Faith leaders and their congregations speak about the challenges they face as welcoming people of faith in light of recent violence in churches. Can they be secure and fulfill their mission of outreach?
Four other stories you should see are the Rotary Club welcomes veterans for a special tribute lunch, Moweaqua is still silent about its police situation, a soldier's death remains painful to his friend 50 years later and come meet the Herald & Review sports staff at the Lincoln Lounge.
Faithful remain true to church openness after shootings
The unlocked double doors swing open easily — an inviting, comforting sign that all are welcome at St. James Catholic Church for a recent morning Mass. The smiling face of the priest leading services from the altar makes the visit all the more serene.

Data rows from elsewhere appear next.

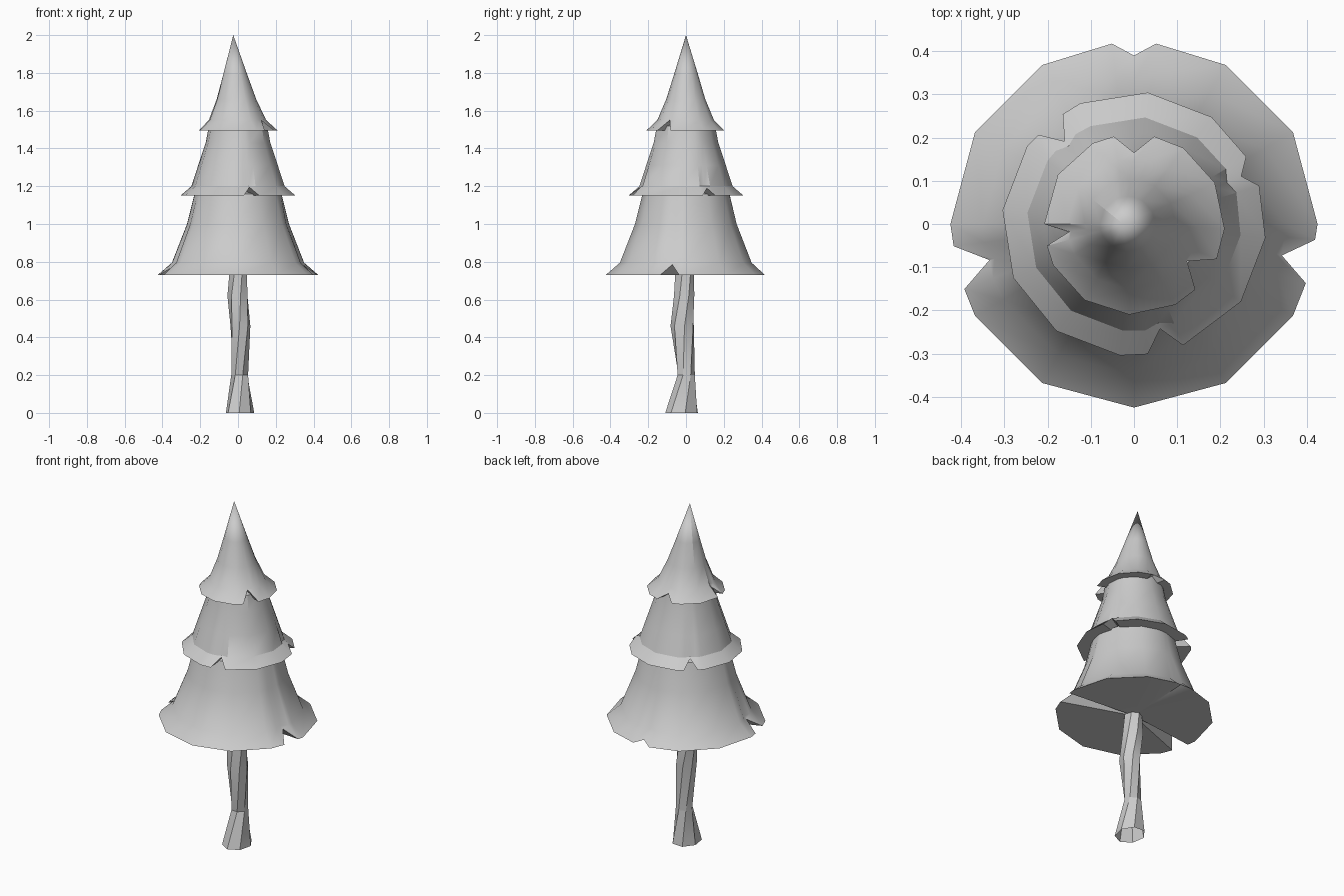
import bpy, bmesh, math
from mathutils import Vector

cube = bpy.data.objects.get("Cube")
if cube:
    bpy.data.objects.remove(cube)

grey = bpy.data.materials.new("plain grey")
grey.use_nodes = True
colour = (0.6, 0.6, 0.6, 1)
grey.diffuse_color = colour
grey.node_tree.nodes["Principled BSDF"].inputs["Base Color"].default_value = colour


def polar(degrees, radius, z, cx=0, cy=0):
    a = math.radians(degrees)
    return Vector((cx + radius * math.cos(a), cy + radius * math.sin(a), z))


def bridge(bm, lower, upper):
    n = len(lower)
    for i in range(n):
        j = (i + 1) % n
        bm.faces.new((lower[i], lower[j], upper[j], upper[i]))


def fan(bm, ring, tip, flip=False):
    n = len(ring)
    for i in range(n):
        a, b = ring[i], ring[(i + 1) % n]
        bm.faces.new((b, a, tip) if flip else (a, b, tip))


def finish(bm, name, angle):
    mesh = bpy.data.meshes.new(name)
    bm.to_mesh(mesh)
    bm.free()
    mesh.materials.append(grey)
    obj = bpy.data.objects.new(name, mesh)
    bpy.context.collection.objects.link(obj)
    bpy.ops.object.select_all(action='DESELECT')
    obj.select_set(True)
    bpy.context.view_layer.objects.active = obj
    bpy.ops.object.shade_smooth_by_angle(angle=math.radians(angle))


def foliage_tier(name, rim, turn, notches, rings, tip, sides=12):
    """Flared skirt with V-shaped tears; rim and rings are (radius, z)."""
    radius, z = rim
    columns = []
    for i in range(sides):
        a = turn + i * 360 / sides
        gaps = [abs((a - n[0] + 180) % 360 - 180) - n[1] for n in notches]
        if min(gaps) > 3:
            columns.append((a % 360, radius, z, False))
    for a, half, depth, rise in notches:
        columns.append(((a - half) % 360, radius * 0.99, z, False))
        columns.append((a % 360, depth, z + rise, True))
        columns.append(((a + half) % 360, radius * 0.99, z, False))
    columns.sort()

    bm = bmesh.new()
    edge = [bm.verts.new(polar(a, r, h)) for a, r, h, _ in columns]
    fan(bm, edge, bm.verts.new((0, 0, z)), flip=True)
    lower = edge
    for k, (r, h) in enumerate(rings):
        # tears fade out as a shallow crease above the rim
        crease = 0.95 + 0.025 * min(k, 2)
        lean = tip[0] * (h - z) / (tip[2] - z)
        upper = [bm.verts.new(polar(a, r * (crease if torn else 1), h, lean))
                 for a, _, _, torn in columns]
        bridge(bm, lower, upper)
        lower = upper
    fan(bm, lower, bm.verts.new(tip))
    finish(bm, name, 30)


# Foliage: notch = (angle, half width, inner radius, rise)
foliage_tier("lower_foliage", (0.425, 0.73), 0,
             [(-12, 7, 0.35, 0.055), (194, 7, 0.345, 0.05), (90, 7, 0.39, 0.02)],
             [(0.35, 0.795), (0.27, 1.0), (0.23, 1.16)], (0, 0, 1.2))
foliage_tier("middle_foliage", (0.306, 1.15), -6,
             [(24, 7, 0.272, 0.04), (-76, 8, 0.25, 0.045), (130, 7, 0.25, 0.045)],
             [(0.248, 1.2), (0.212, 1.31), (0.172, 1.43), (0.155, 1.52)], (0, 0, 1.55))
foliage_tier("upper_foliage", (0.21, 1.495), -3,
             [(-35, 12, 0.15, 0.055), (187, 7, 0.152, 0.04), (90, 13, 0.165, 0.03)],
             [(0.152, 1.55), (0.105, 1.66), (0.064, 1.79)], (-0.025, 0, 2.0))

# Trunk: twisted seven-sided tube, rings of (z, half width, half depth, x, y)
bm = bmesh.new()
lower = None
for z, rx, ry, x, y in [(0, 0.077, 0.09, 0.01, -0.02), (0.2, 0.046, 0.047, 0.01, 0),
                        (0.46, 0.054, 0.064, 0.012, -0.018),
                        (0.62, 0.056, 0.055, 0, -0.01), (0.74, 0.047, 0.053, 0, -0.01)]:
    ring = []
    for i in range(7):
        p = polar(i * 360 / 7 + 10 + z * 110, 1, 0)
        ring.append(bm.verts.new((x + rx * p.x, y + ry * p.y, z)))
    if lower:
        bridge(bm, lower, ring)
    lower = ring
finish(bm, "trunk", 30)
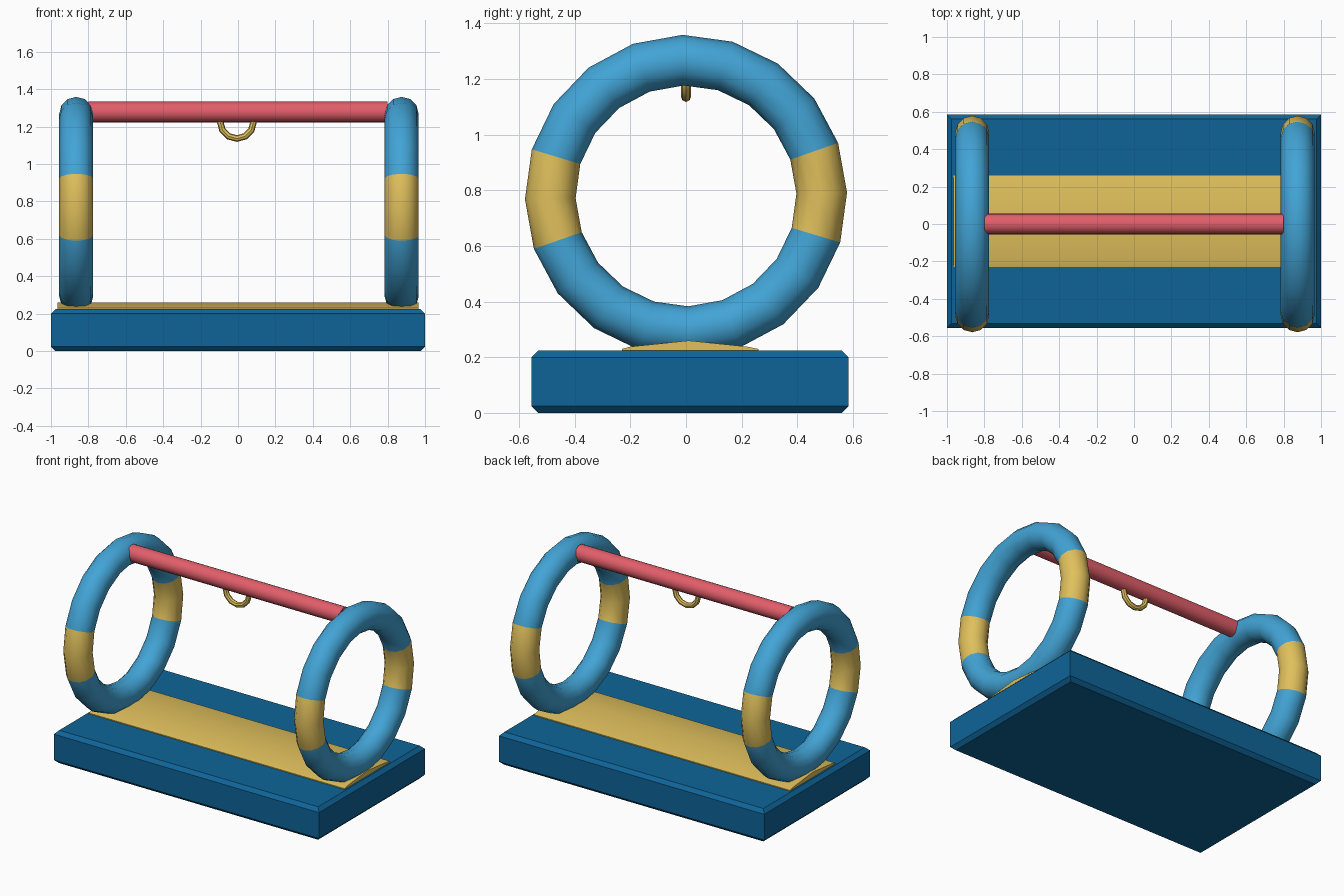
import bpy, bmesh, math
from mathutils import Matrix, Vector

cube = bpy.data.objects.get("Cube")
if cube:
    bpy.data.objects.remove(cube, do_unlink=True)


def material(name, rgb):
    linear = [((c / 255 + 0.055) / 1.055) ** 2.4 for c in rgb]
    mat = bpy.data.materials.new(name)
    mat.use_nodes = True
    mat.diffuse_color = (*linear, 1)
    mat.node_tree.nodes["Principled BSDF"].inputs["Base Color"].default_value = (*linear, 1)
    return mat


sky = material("sky blue", (66, 164, 214))
navy = material("deep blue", (14, 100, 152))
gold = material("gold", (224, 192, 92))
coral = material("coral red", (226, 94, 106))


def finish(obj, name, *mats, smooth=True):
    obj.name = obj.data.name = name
    obj.data.materials.clear()
    for m in mats:
        obj.data.materials.append(m)
    if smooth:
        bpy.ops.object.select_all(action='DESELECT')
        obj.select_set(True)
        bpy.context.view_layer.objects.active = obj
        bpy.ops.object.shade_smooth_by_angle(angle=math.radians(40))
    return obj


def from_bmesh(bm, name, *mats, **opts):
    bmesh.ops.recalc_face_normals(bm, faces=bm.faces)
    mesh = bpy.data.meshes.new(name)
    bm.to_mesh(mesh)
    bm.free()
    obj = bpy.data.objects.new(name, mesh)
    bpy.context.collection.objects.link(obj)
    return finish(obj, name, *mats, **opts)


def torus(major, minor, segs, sides, axis):
    bpy.ops.mesh.primitive_torus_add(major_radius=major, minor_radius=minor,
                                     major_segments=segs, minor_segments=sides)
    obj = bpy.context.object
    obj.data.transform(Matrix.Rotation(math.radians(90), 4, axis))
    return obj


# Base slab: bevelled block with a stripe cut around its sides
bm = bmesh.new()
bmesh.ops.create_cube(bm, size=1, matrix=Matrix.Translation((0, 0.015, 0.112))
                      @ Matrix.Diagonal((2, 1.14, 0.224, 1)))
rims = [e for e in bm.edges if abs(e.verts[0].co.z - e.verts[1].co.z) < 0.01]
bmesh.ops.bevel(bm, geom=rims, offset=0.024, segments=1, affect='EDGES')
for z in (0.106, 0.128):
    bmesh.ops.bisect_plane(bm, geom=bm.verts[:] + bm.edges[:] + bm.faces[:],
                           plane_co=(0, 0, z), plane_no=(0, 0, 1))
for f in bm.faces:
    if abs(f.normal.z) < 0.1 and 0.106 < f.calc_center_median().z < 0.128:
        f.material_index = 1
from_bmesh(bm, "base_slab", navy, coral, smooth=False)

# Shallow domed pad along the slab
bm = bmesh.new()
profile = [(-0.23, 0.2), (-0.23, 0.23), (-0.2, 0.238), (0.01, 0.26),
           (0.22, 0.238), (0.26, 0.23), (0.26, 0.2)]
face = bm.faces.new([bm.verts.new((-0.965, y, z)) for y, z in profile])
ext = bmesh.ops.extrude_face_region(bm, geom=[face])["geom"]
bmesh.ops.translate(bm, vec=(1.93, 0, 0),
                    verts=[v for v in ext if isinstance(v, bmesh.types.BMVert)])
from_bmesh(bm, "centre_pad", gold)

# Two upright rings with gold bands front and back
tilt = math.radians(1.2)
for name, x in (("right_ring", -0.865), ("left_ring", 0.875)):
    ring = torus(0.488, 0.091, 20, 12, 'Y')
    finish(ring, name, sky, gold)
    for p in ring.data.polygons:
        angle = math.atan2(abs(p.center.z), abs(p.center.y))
        p.material_index = int(angle < math.radians(18))
    ring.data.transform(Matrix.Rotation(tilt, 4, 'X'))
    ring.location = Vector((x, 0, 0.78))

# Cross bar joining the rings
bpy.ops.mesh.primitive_cylinder_add(vertices=24, radius=0.055, depth=1.6,
                                    location=(0, 0, 1.278))
bar = bpy.context.object
bar.data.transform(Matrix.Rotation(math.radians(90), 4, 'Y'))
finish(bar, "cross_bar", coral)

# Small hanging loop under the bar
loop = torus(0.089, 0.018, 12, 8, 'X')
loop.location = (-0.006, 0, 1.225)
finish(loop, "hanging_loop", gold)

In light of the shooting deaths of 26 people at a rural Baptist church in Texas on Nov. 5, some churchgoers may be forgiven if they should look askance at a stranger in their midst. Many churches have revisited security measures they hope will reassure their congregations. As flocks gathered this weekend in prayer, the message was as strong as ever: be vigilant, but be true.
Rotary lunch honors veterans spanning generations
Dozens of local military veterans, whose collective service spans from World War II to the 2010s, were honored by the Metropolitan Decatur Rotary Club on Friday in anticipation of Veteran's Day.
Tony Brewster, a veteran who served in the Marines during the 1990s, gave the keynote speech. Part of his message encouraged people in communities everywhere to reach out to a veteran this weekend.
Village of Moweaqua silent on next steps for police department
More than two weeks after the resignation of Moweaqua's police chief and its only full-time officer, village leaders have not said publicly how, or if, they plan to fill the positions or made any comment on reasons for the departures.
Former Chief Rob Maynard resigned Oct. 30, a day before he was to return from a one-week suspension, and officer Chad Lamb resigned earlier in October. Dozens of residents questioned the reasons for Maynard's suspension at a village meeting Oct. 24. Mayor Boomer Neece and board members said they could not comment on the disciplinary actions that preceded the two resignations but would be able to if Maynard signed a waiver allowing it.
Half century later, a soldier's death still still hurts
Today is Veterans Day, a time for Roger Drake to fondly but sadly remember his best friend, Leon Bryant, whom he regarded as a brother during their carefree days as Argenta-Oreana High School students, Class of 1961.
“We’d get in my dad’s truck and slide around the corn cribs with the other kids in the back,” Drake remembers of his family’s farmland on Mound Road, near where Richland Community College is today. “It’s a wonder we didn’t get anyone killed.”
Come meet the Herald & Review sports staff
Tuesday, Nov. 28, is a renewal of sorts for the Herald & Review sports department.
We’re having a meet-and-greet at the Lincoln Lounge, 121 N. Main St., at 5 p.m. We want to hear from readers about what they want from the H&R sports section, which is planning for a relaunch in 2018 similar to what the rest of the newsroom accomplished in 2017.
Though our staff has 55 years of combined experience at the H&R, in fairness, most of those belong to Executive Sports Editor Mark Tupper, who began at the paper in 1974.